What credit score is good?

This is where the common misconception that you have to carry a balance comes in. I could go on an entire tangent here about credit misconceptions, but I will refrain. If you are fiscally capable of it, you should never carry a credit card balance. I personally do believe that there is some sort of metric involved that measures whether you use the card at all, but there is absolutely no credit score incentive to carrying a balance. Many credit cards carry interest rates in the 20%-25% range which is insanely high. Do whatever you can to avoid paying even a dime in credit card interest. I will reiterate, carrying a balance in the attempt to increase your credit score is unwise. Even if your score were bumped up a few points (myth) it would not be worth the interest payments. Pay it off in full!

A Quick Note on Compounding

I believe it was Albert Einstein who dubbed compound interest, “the 8th wonder of the world”. I could not agree with him more, but there is something we need to keep in mind with such an incredibly powerful tool.

We want compounding interest on our side!

Powerful forces often work in multiple directions. This is no exception. While compounding can absolutely bring you incredible wealth, it can put you into crippling debt in the exact same breath. Credit cards often carry extremely high interest rates. Sometimes even in the 20%-25% range.

Those are absolutely astronomical rates.

For a quick example, carrying credit card debt at a 25% interest rate for ten years, if you failed to pay anything off, would multiply the amount of credit card debt you have by more than 9 times! Maybe you just had to buy that new couch that you didn’t have the money to pay for. A decade later, in this example, it would be the same as if you went out and bought 9 of them. Crushing high interest debt is so important to financial success.

Sorry for the side tangent here, this information is important to know!

How Do I Improve This Factor?

Don’t you just love math? If you are here reading this you might, but you probably don’t. Fortunately I do. When it comes to fractions, there are two ways to decrease the ending value. Either decrease the numerator (top number, total balance in this case) or increase the denominator (total credit limit).

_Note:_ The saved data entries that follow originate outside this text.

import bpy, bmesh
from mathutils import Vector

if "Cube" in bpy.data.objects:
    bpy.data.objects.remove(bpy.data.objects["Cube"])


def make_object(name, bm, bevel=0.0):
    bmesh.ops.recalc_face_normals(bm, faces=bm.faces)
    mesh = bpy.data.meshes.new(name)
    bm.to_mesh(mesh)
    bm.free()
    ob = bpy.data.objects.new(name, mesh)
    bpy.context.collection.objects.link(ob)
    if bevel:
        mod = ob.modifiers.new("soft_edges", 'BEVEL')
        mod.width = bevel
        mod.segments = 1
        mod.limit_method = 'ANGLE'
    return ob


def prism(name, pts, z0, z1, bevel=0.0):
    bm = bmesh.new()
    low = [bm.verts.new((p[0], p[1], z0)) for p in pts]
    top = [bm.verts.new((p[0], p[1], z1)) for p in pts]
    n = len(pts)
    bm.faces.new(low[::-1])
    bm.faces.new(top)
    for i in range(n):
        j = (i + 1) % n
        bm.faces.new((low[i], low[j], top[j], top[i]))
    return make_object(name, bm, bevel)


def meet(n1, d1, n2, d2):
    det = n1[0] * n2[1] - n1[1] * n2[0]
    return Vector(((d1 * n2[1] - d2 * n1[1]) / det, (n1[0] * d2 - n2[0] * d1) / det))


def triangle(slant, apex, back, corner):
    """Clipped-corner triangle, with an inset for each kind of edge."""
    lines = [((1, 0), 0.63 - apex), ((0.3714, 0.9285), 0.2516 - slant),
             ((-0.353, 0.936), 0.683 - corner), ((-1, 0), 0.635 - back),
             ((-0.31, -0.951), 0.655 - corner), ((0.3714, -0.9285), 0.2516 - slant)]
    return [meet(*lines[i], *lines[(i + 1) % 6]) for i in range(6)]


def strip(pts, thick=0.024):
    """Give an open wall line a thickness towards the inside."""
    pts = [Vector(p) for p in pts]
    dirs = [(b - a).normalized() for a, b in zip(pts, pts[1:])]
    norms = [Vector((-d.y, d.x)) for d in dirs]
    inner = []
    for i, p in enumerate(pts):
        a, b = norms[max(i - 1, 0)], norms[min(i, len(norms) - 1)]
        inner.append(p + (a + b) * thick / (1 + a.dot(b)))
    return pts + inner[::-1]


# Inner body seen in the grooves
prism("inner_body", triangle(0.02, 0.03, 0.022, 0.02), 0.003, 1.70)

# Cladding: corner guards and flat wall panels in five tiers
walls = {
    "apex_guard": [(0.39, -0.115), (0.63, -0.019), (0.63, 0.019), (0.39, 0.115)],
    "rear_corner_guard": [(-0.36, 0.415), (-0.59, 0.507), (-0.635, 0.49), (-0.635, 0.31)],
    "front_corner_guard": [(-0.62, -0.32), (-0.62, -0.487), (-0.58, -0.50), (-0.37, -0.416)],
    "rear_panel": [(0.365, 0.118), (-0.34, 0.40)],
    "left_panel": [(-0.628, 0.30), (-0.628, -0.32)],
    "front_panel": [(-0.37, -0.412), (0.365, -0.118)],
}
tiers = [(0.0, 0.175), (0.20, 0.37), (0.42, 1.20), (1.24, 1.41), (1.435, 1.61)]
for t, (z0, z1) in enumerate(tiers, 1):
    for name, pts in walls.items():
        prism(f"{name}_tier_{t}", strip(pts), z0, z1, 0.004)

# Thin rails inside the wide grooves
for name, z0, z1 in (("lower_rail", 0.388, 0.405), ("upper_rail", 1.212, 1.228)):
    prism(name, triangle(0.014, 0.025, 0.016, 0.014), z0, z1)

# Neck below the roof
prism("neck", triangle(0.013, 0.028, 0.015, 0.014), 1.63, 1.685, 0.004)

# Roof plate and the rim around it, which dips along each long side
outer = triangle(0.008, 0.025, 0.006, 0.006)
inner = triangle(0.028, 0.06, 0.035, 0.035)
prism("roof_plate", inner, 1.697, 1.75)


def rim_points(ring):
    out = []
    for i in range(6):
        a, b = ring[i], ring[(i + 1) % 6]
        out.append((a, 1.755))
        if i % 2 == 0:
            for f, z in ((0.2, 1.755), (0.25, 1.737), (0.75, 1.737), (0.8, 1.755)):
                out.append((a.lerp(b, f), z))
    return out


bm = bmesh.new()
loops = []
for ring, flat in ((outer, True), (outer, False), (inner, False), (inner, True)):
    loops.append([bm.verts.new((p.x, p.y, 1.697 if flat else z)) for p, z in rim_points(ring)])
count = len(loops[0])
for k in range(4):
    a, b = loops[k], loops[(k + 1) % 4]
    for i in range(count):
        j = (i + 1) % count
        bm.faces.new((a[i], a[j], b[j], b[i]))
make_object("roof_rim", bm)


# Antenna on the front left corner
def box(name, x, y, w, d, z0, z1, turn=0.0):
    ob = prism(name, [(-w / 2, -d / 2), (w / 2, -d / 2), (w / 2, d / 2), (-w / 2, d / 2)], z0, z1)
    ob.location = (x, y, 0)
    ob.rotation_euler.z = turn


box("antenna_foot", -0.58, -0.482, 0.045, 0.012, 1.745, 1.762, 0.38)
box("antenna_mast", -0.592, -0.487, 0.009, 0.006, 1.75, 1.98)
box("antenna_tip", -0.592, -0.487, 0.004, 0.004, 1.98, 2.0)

If we want our credit utilization to go down we either need to pay off some/all of the balance, or we need to increase our total limit. While the first option sounds great, it is not as easy as option two. The two main ways to increase your total credit limit are to:

  • Request a credit limit increase on one or more card(s)


  • Open up a new credit card

I am a big fan of both limit increasing methods and I personally use both all of the time.

An important note, when carrying out the below it is crucial that you begin by asking whether this will result in a hard or soft credit check. Hard checks negatively impact your score (will link the article here once I write it) but soft checks do not. In my experience, this has never resulted in a hard check. If it will result in a hard check, it isn’t worth doing in most cases.

On occasion, your credit card company may just increase your limit. If this happens, that’s awesome! More often than not, they won’t do this regularly. I have a reminder set in my phone, every six months (roughly) you can manually request a credit limit increase. I usually call the company to do this. This call can be intimidating, but don’t let that get to you! The first question will be, “What is your gross annual income?” Answer accurately. Next, they will ask what you would like your new limit to be. This is a tough one, I usually low ball it since I do this so frequently. I like to stay in the 5%-10% increase range, but there are times when you can go well above that.

If you have gotten a raise, promotion, or taken a new job with a higher salary you are a prime candidate for a credit limit increase. I once had a limit on a card double after I took a better paying job.

The answer can sometimes take time, but in most cases they will immediately tell you if your request to increase your credit limit was approved or denied. If denied, don’t get discouraged! As long as there wasn’t a hard check on your credit, you are in the same place that you were before calling, and they will sometimes even give you an ambiguous reason for the denial.

Note, as mentioned above, one of the articles in this series will be on hard vs soft checks. Get excited!

The other option is to simply apply for a new credit card. There are often great bonuses for signing up, and the credit limit of this new card is simply added to your total limit. Increase that denominator! This will almost always result in a hard credit check – something to keep in mind that negatively impacts your score.

Want to read more about improving your credit score? Check out this article on hard credit inquiries!

I hope you found this helpful and I truly appreciate you taking the time to read it! Never hesitate to email me (retirementcalcguy@gmail.com) or DM me on Instagram @retirement_calc_guy !